Swedish outdoor brand Fjällräven has come up with a material innovation for its Kånken backpack: the so-called Tree-Kånken is a tribute to Kånken’s first design from 1978 and is made from a patinaed fabric developed as a potential alternative to fossil-based materials: Pine Weave.
Pine Weave is a wood-based fabric developed by Fjällräven produced out of filament fibers and is said to be optimized for extra strength and functionality.
“In very short, wood chips are boiled down to a cellulose mass. The mass then goes into the lyocell process, which is a sort of solvent-spinning technique. The dissolved cellulose pulp is pushed through spinnerets. It is finally washed, dried up and spun into yarns. The yarn is then woven into a plain weave and coated with a mixture of pu and wax to prolong the lifetime of the fabric and make it more durable than existing lyocell fabrics out on the market,’ explains Fjällräven’s product developer Johanna Mollberg.
The wood raw material sourced by Fjällräven comes from a cultivated and certified forest outside Fjällräven’s hometown of Örnsköldsvik in northern Sweden–and never from virgin forests, as the company states. According to Fjällräven, the available industrial process that turns wood into cellulose today is not able to keep certified, traceable wood separate from other sources of wood. So the pulp used in Pine Weave is mixed up with the total amount of wood going into the pulp-making process. This is referred to as a 'mass-balance' approach.

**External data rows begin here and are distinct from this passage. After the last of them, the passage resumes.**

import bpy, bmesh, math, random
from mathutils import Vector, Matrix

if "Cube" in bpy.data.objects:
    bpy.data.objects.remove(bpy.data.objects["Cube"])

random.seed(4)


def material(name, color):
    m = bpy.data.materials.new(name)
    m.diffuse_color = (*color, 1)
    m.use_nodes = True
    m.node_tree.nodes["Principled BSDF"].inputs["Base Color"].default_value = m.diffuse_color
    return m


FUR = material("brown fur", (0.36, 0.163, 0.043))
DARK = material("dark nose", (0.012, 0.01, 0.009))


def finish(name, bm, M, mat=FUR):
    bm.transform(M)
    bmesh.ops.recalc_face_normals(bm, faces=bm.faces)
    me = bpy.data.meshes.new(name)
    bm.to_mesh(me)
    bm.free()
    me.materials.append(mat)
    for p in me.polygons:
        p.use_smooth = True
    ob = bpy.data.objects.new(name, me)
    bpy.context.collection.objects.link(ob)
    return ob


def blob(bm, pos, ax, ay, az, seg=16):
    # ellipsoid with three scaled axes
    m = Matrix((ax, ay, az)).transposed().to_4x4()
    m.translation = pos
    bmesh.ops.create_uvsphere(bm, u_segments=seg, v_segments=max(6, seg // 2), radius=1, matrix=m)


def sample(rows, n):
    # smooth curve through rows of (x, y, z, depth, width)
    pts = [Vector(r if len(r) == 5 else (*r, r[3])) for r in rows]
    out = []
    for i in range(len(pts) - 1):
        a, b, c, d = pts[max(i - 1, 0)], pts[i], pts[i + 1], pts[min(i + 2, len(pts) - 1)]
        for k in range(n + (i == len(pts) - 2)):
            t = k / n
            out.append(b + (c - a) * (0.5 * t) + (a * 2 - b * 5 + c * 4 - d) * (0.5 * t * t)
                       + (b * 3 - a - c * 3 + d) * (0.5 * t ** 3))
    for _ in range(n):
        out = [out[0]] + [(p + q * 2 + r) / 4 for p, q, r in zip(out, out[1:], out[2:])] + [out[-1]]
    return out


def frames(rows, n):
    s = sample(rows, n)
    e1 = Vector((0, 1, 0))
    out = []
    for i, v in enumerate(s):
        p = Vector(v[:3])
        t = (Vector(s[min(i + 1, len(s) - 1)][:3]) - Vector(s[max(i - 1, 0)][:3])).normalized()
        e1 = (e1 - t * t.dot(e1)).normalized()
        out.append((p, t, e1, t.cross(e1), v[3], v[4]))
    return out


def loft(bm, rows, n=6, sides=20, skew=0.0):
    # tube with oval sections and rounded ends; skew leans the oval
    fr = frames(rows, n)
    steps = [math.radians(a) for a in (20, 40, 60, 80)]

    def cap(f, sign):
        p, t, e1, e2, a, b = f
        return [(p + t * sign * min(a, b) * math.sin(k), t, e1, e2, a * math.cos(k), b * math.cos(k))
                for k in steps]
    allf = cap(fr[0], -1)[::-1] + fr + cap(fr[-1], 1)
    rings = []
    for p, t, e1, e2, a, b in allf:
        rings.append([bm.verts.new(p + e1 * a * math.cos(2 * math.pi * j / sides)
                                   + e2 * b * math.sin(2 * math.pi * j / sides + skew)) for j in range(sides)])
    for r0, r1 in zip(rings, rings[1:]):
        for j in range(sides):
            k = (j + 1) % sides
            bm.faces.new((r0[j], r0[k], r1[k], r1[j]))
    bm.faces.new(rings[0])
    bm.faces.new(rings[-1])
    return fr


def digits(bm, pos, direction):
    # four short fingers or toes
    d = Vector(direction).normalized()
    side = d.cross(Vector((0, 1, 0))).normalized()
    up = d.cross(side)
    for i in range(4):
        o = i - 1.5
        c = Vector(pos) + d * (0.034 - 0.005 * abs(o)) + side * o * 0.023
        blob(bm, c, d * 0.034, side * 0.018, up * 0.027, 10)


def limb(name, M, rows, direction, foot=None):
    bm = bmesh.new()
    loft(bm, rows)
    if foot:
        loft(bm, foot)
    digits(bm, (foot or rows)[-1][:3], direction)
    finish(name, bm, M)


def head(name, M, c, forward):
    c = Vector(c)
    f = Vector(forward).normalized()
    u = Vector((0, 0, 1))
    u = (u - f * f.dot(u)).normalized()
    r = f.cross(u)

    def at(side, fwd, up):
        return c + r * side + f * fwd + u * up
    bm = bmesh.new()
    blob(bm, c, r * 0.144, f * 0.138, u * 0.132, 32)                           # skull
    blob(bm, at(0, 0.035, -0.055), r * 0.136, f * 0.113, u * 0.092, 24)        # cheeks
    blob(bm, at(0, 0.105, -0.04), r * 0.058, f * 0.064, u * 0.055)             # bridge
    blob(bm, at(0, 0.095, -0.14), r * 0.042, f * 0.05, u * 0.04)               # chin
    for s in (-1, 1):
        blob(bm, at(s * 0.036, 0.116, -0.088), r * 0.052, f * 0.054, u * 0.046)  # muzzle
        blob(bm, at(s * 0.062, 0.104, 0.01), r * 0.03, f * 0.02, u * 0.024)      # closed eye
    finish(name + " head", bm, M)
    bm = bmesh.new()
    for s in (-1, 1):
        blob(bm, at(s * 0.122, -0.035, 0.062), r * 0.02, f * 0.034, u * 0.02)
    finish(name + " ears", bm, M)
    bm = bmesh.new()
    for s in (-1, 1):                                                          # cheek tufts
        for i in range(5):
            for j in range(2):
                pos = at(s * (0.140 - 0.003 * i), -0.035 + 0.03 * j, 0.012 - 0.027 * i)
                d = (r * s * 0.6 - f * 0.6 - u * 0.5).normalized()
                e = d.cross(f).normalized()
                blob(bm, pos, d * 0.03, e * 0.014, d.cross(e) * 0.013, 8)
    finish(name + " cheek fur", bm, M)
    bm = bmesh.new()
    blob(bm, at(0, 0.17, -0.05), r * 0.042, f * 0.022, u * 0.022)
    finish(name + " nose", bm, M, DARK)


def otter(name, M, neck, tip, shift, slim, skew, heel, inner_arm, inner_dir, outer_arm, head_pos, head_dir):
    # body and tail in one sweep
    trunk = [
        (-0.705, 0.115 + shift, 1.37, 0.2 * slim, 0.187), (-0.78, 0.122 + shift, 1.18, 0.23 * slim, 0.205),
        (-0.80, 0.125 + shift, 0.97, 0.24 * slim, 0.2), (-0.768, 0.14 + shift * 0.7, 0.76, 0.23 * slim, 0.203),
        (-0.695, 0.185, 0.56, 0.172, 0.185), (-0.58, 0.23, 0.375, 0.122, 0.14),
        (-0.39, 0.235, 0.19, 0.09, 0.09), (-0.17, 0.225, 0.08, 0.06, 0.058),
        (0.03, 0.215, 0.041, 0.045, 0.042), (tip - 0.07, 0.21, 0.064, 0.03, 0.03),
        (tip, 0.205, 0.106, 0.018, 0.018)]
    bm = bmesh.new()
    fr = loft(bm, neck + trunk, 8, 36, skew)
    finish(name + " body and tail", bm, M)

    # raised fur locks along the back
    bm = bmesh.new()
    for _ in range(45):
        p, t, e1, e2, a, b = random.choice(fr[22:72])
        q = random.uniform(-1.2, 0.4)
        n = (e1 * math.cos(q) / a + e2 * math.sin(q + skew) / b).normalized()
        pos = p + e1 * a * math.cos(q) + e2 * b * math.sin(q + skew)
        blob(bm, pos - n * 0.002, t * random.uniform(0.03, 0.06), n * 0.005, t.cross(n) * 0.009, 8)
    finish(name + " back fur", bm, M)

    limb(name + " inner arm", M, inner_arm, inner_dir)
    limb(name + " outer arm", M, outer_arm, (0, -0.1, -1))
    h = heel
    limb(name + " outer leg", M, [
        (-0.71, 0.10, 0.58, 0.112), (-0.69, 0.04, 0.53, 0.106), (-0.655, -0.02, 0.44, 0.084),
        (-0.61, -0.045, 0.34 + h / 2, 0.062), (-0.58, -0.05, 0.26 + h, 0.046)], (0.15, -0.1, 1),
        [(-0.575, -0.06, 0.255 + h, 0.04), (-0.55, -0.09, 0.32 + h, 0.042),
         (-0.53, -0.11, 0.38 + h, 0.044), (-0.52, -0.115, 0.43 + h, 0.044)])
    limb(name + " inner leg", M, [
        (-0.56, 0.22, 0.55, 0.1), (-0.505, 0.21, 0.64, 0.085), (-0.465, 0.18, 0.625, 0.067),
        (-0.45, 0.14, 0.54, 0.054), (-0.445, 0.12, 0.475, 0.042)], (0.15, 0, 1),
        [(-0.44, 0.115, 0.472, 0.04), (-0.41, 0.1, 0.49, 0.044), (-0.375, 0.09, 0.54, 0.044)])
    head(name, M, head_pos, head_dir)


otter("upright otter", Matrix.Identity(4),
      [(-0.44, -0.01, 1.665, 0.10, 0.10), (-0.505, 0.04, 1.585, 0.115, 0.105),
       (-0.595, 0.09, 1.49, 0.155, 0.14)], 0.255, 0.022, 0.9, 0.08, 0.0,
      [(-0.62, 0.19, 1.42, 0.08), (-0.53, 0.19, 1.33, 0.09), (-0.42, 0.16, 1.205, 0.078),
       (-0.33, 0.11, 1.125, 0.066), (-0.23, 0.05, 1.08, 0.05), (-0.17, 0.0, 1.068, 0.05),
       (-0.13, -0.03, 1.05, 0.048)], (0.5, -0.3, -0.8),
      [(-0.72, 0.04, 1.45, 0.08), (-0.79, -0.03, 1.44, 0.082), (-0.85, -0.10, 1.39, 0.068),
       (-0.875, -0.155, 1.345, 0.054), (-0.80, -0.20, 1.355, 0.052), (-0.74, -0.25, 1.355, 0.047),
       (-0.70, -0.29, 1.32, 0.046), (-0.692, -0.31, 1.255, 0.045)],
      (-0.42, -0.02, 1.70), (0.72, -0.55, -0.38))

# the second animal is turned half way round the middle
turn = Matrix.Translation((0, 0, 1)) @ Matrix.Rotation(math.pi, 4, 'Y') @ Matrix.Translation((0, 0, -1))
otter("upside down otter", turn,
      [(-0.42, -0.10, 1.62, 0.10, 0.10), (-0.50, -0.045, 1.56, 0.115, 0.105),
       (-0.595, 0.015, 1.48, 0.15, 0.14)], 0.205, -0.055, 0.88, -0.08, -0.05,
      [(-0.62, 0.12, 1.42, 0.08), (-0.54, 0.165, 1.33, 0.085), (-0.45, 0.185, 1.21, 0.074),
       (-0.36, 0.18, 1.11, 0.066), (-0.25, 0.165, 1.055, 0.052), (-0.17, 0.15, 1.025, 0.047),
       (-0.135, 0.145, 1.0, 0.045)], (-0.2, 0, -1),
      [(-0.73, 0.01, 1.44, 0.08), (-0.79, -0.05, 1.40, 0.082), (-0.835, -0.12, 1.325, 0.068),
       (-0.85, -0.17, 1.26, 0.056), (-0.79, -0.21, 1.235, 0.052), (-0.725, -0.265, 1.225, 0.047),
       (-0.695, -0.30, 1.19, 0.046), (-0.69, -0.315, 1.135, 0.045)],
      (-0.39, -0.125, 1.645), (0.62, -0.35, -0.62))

According to Mollberg, finding ways to use materials that do not use finite fossil-based resources is a vital task: “We always strive to improve, but we need to avoid a scenario where improvements in one area creates challenges in others, such as biobased materials vs. biodiversity.”